A new Urban Planning Law has been enacted which deals with the objectives and hierarchy of urban plans, but with the prevalence of a master plan to establish strategic guidelines for the entire Macau Special Administrative Region. The law binds public and private entities to urban plans and determines the responsibility of the Land, Public Works and Transport Bureau for technical assessment of urban planning.
Speculation in the housing market has boomed due to Macau's economic development. The government sought to contain this by imposing a special stamp duty on property or property rights transactions; however, it soon became clear that the scope of such duty was too limited. Therefore, a new law seeks to expand the special stamp duty to other forms of property, as well as imposing a new tax on housing transactions.
Despite the fact that a revision of the Land Law has been under public consultation since January 2011, no forecast has been announced as to when such revision will be presented to the Legislative Assembly, approved or enter into force. As such, the law, which dates back to July 1980, remains the main piece of legislation relating to land in Macau. This update outlines the law's key provisions.
In order to address the problems arising from the large number of people working in the real estate sector who lack the necessary competence, the government recently requested that a comparative study of the legislation which governs the sector in other countries and regions (eg, Hong Kong, Taiwan and Portugal) be carried out with a view to developing a draft law to be submitted for public consultation.
The recent economic growth in Macau has led to a sharp rise in housing and office property prices.

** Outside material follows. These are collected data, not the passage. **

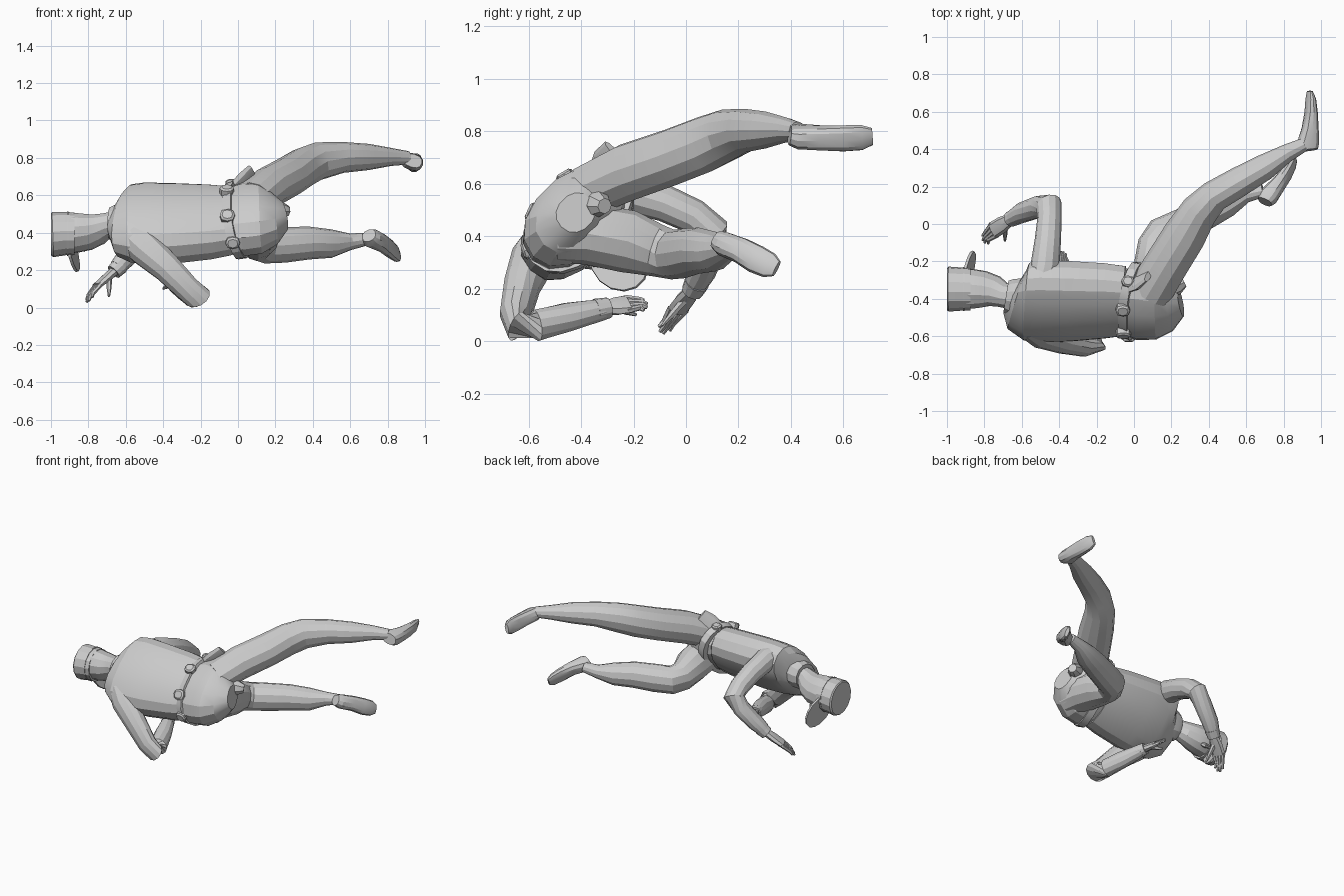
import bpy, bmesh, math
from mathutils import Vector as V

SIDE = V((0, .707, .707))     # towards the figure's right-hand side
BACK = V((0, -.707, .707))    # out of the figure's back
FWD = -BACK


def finish(name, bm):
    bmesh.ops.recalc_face_normals(bm, faces=bm.faces)
    me = bpy.data.meshes.new(name)
    bm.to_mesh(me)
    bm.free()
    ob = bpy.data.objects.new(name, me)
    bpy.context.collection.objects.link(ob)
    bpy.context.view_layer.objects.active = ob
    ob.select_set(True)
    bpy.ops.object.shade_smooth_by_angle(angle=math.radians(22))
    ob.select_set(False)
    return ob


def loft(name, rings, side=SIDE, n=12, power=1.0):
    """Skin of ellipses (x, y, z, radius along side, other radius); power < 1 is boxier."""
    bm = bmesh.new()
    pts = [V(r[:3]) for r in rings]
    bend = lambda v: math.copysign(abs(v) ** power, v) if abs(v) > 1e-6 else 0
    loops = []
    for i, r in enumerate(rings):
        a, b = pts[max(i - 1, 0)], pts[min(i + 1, len(pts) - 1)]
        if 0 < i < len(pts) - 1:
            t = (pts[i] - a).normalized() + (b - pts[i]).normalized()
        else:
            t = b - a
        t.normalize()
        u = (V(side) - t * t.dot(V(side))).normalized()
        w = t.cross(u)
        loops.append([bm.verts.new(pts[i] + u * r[3] * bend(math.cos(k * math.tau / n))
                                   + w * r[4] * bend(math.sin(k * math.tau / n)))
                      for k in range(n)])
    for p, q in zip(loops, loops[1:]):
        for k in range(n):
            bm.faces.new((p[k], p[(k + 1) % n], q[(k + 1) % n], q[k]))
    bm.faces.new(loops[0])
    bm.faces.new(loops[-1])
    return finish(name, bm)


def hand(name, wrist, knuckle, tip, side, thumb):
    """Flat palm, four bent fingers and a thumb."""
    w, k, t, s = V(wrist), V(knuckle), V(tip), V(side).normalized()
    loft(name + "_palm", [(*w, .032, .026), (*w.lerp(k, .45), .044, .024), (*k, .046, .018)], s, 8)
    for i, length in enumerate((.85, 1, .95, .75)):
        o = s * (i - 1.5) * .023
        e = k + (t - k) * length + o * .8
        m = k.lerp(e, .5) + o * .2 + (k - w).normalized() * .018
        loft(f"{name}_finger_{i + 1}", [(*(k + o - (k - w) * .1), .013, .012),
                                        (*m, .012, .012), (*e, .007, .007)], s, 6)
    base = w.lerp(k, .3)
    loft(name + "_thumb", [(*base, .018, .016), (*base.lerp(V(thumb), .6), .014, .013),
                           (*V(thumb), .006, .006)], s, 6)


# torso: flat boxy jacket, collar, hips
loft("jacket", [(-.655, -.39, .445, .10, .085), (-.625, -.405, .445, .20, .115),
                (-.575, -.415, .45, .25, .137), (-.50, -.415, .45, .262, .145),
                (-.35, -.413, .45, .255, .15), (-.15, -.41, .458, .235, .143),
                (-.04, -.41, .465, .215, .135)], n=16, power=.85)
loft("collar", [(-.60, -.40, .455, .125, .10), (-.66, -.392, .45, .105, .095),
                (-.685, -.388, .45, .09, .085)], n=12)
loft("hips", [(-.05, -.415, .465, .21, .135), (.03, -.425, .472, .23, .15),
              (.12, -.43, .475, .215, .15), (.19, -.43, .48, .16, .12),
              (.25, -.42, .49, .08, .07)], n=14, power=.92)

# belt with pouches
c, ax = V((-.01, -.41, .465)), V((1, -.25, .25)).normalized()
loft("belt", [(*(c + ax * d), a, b) for d, a, b in
              ((-.026, .215, .14), (-.024, .236, .158), (.024, .241, .162), (.026, .22, .14))],
     n=18, power=.9)
for i, (deg, size) in enumerate(((25, .034), (70, .038), (117, .04), (160, .038), (270, .032))):
    co, si = math.cos(math.radians(deg)), math.sin(math.radians(deg))
    out = (SIDE * co + BACK * si * 1.4).normalized()
    p = c + SIDE * .235 * co + BACK * .16 * si - V((.33 * .16 * si, 0, 0))
    loft(f"belt_pouch_{i + 1}", [(*(p + out * d), r, r * .9) for d, r in
                                 ((-.02, size), (.012, size), (.02, size * .7))],
         V((1, 0, 0)), 8, .8)
loft("hip_holster", [(-.03, -.335, .625, .05, .02), (.03, -.31, .68, .06, .024),
                     (.075, -.28, .73, .045, .016)], V((.6, .75, -.3)), 8)
loft("hip_bag", [(.16, -.36, .53, .06, .05), (.23, -.33, .52, .05, .045),
                 (.265, -.31, .515, .03, .03)], n=8)

# head, neck and nose
loft("head", [(-.62, -.395, .455, .07, .07), (-.70, -.38, .44, .066, .07),
              (-.745, -.36, .42, .078, .09), (-.80, -.35, .405, .092, .106),
              (-.86, -.347, .40, .102, .114), (-.92, -.348, .395, .105, .112)], n=12)
loft("nose", [(-.87, -.27, .322, .012, .012), (-.825, -.262, .314, .016, .018),
              (-.81, -.275, .325, .012, .012)], n=6)

# peaked cap
loft("cap_crown", [(-.875, -.348, .395, .112, .116), (-.925, -.348, .395, .114, .118),
                   (-.99, -.348, .39, .12, .122), (-1.0, -.348, .39, .112, .114)], n=14)
loft("cap_band", [(-.905, -.348, .395, .117, .121), (-.915, -.348, .395, .117, .121)], n=14)
tilt = V((1, -.2, .2)).normalized()
v = V((-.885, -.348, .395)) + FWD * .13
loft("cap_visor", [(*(v - tilt * .007), .105, .125), (*(v + tilt * .007), .103, .122)], n=14)

# right arm (upper)
loft("right_sleeve", [(-.50, -.33, .57, .075, .085), (-.475, -.22, .57, .078, .08),
                      (-.46, -.08, .525, .07, .07), (-.452, .03, .475, .065, .067),
                      (-.455, .10, .425, .073, .064), (-.51, .092, .355, .06, .06),
                      (-.60, .06, .265, .055, .055), (-.645, .035, .215, .045, .045)], V((1, 0, 0)))
loft("right_cuff", [(-.63, .042, .225, .048, .048), (-.665, .024, .19, .042, .042)], V((1, 0, 0)))
hand("right_hand", (-.66, .025, .195), (-.755, -.035, .115), (-.805, -.095, .03),
     (.45, -.85, .1), (-.69, -.09, .06))

# left arm (lower)
loft("left_sleeve", [(-.55, -.53, .37, .095, .10), (-.49, -.585, .31, .085, .095),
                     (-.38, -.625, .212, .07, .08), (-.27, -.65, .10, .06, .07),
                     (-.215, -.645, .055, .056, .072), (-.24, -.57, .06, .058, .062),
                     (-.285, -.45, .092, .056, .056), (-.335, -.32, .12, .042, .042)], V((0, 1, .3)))
loft("left_cuff", [(-.325, -.345, .117, .045, .045), (-.345, -.295, .127, .04, .04)])
hand("left_hand", (-.345, -.30, .127), (-.375, -.22, .142), (-.385, -.145, .135),
     (.6, .1, -.6), (-.40, -.19, .10))

# right leg (upper, stretched)
loft("right_leg", [(.08, -.37, .575, .10, .12), (.17, -.22, .645, .11, .117),
                   (.27, -.06, .70, .108, .115), (.35, .07, .75, .108, .10),
                   (.43, .15, .783, .102, .085), (.56, .225, .803, .083, .08),
                   (.70, .305, .805, .07, .07), (.82, .38, .805, .048, .048),
                   (.91, .425, .80, .036, .036)], V((0, 0, 1)))
loft("right_shoe", [(.935, .395, .785, .036, .05), (.93, .43, .78, .046, .062),
                    (.942, .51, .775, .048, .045), (.947, .60, .773, .052, .032),
                    (.945, .67, .776, .05, .024), (.94, .71, .78, .034, .012)],
     V((.3, 0, 1)), 12, .85)

# left leg (lower, knee bent)
loft("left_leg", [(.12, -.50, .405, .105, .12), (.11, -.38, .41, .118, .12),
                  (.11, -.22, .38, .12, .112), (.11, -.11, .345, .10, .09),
                  (.15, -.05, .33, .095, .09), (.25, -.005, .335, .095, .085),
                  (.38, .05, .345, .088, .082), (.50, .11, .342, .076, .072),
                  (.60, .16, .352, .045, .045), (.69, .178, .365, .033, .035)], V((0, 0, 1)))
loft("left_shoe", [(.70, .118, .385, .036, .04), (.715, .145, .37, .047, .055),
                   (.77, .21, .345, .05, .04), (.815, .268, .312, .055, .03),
                   (.845, .318, .288, .05, .022), (.86, .345, .276, .032, .012)],
     V((.08, -.45, -.82)), 12, .85)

The Legislative Council has passed a bill to stabilise the housing market by introducing a special stamp duty on property and property rights transactions within two years of the transaction.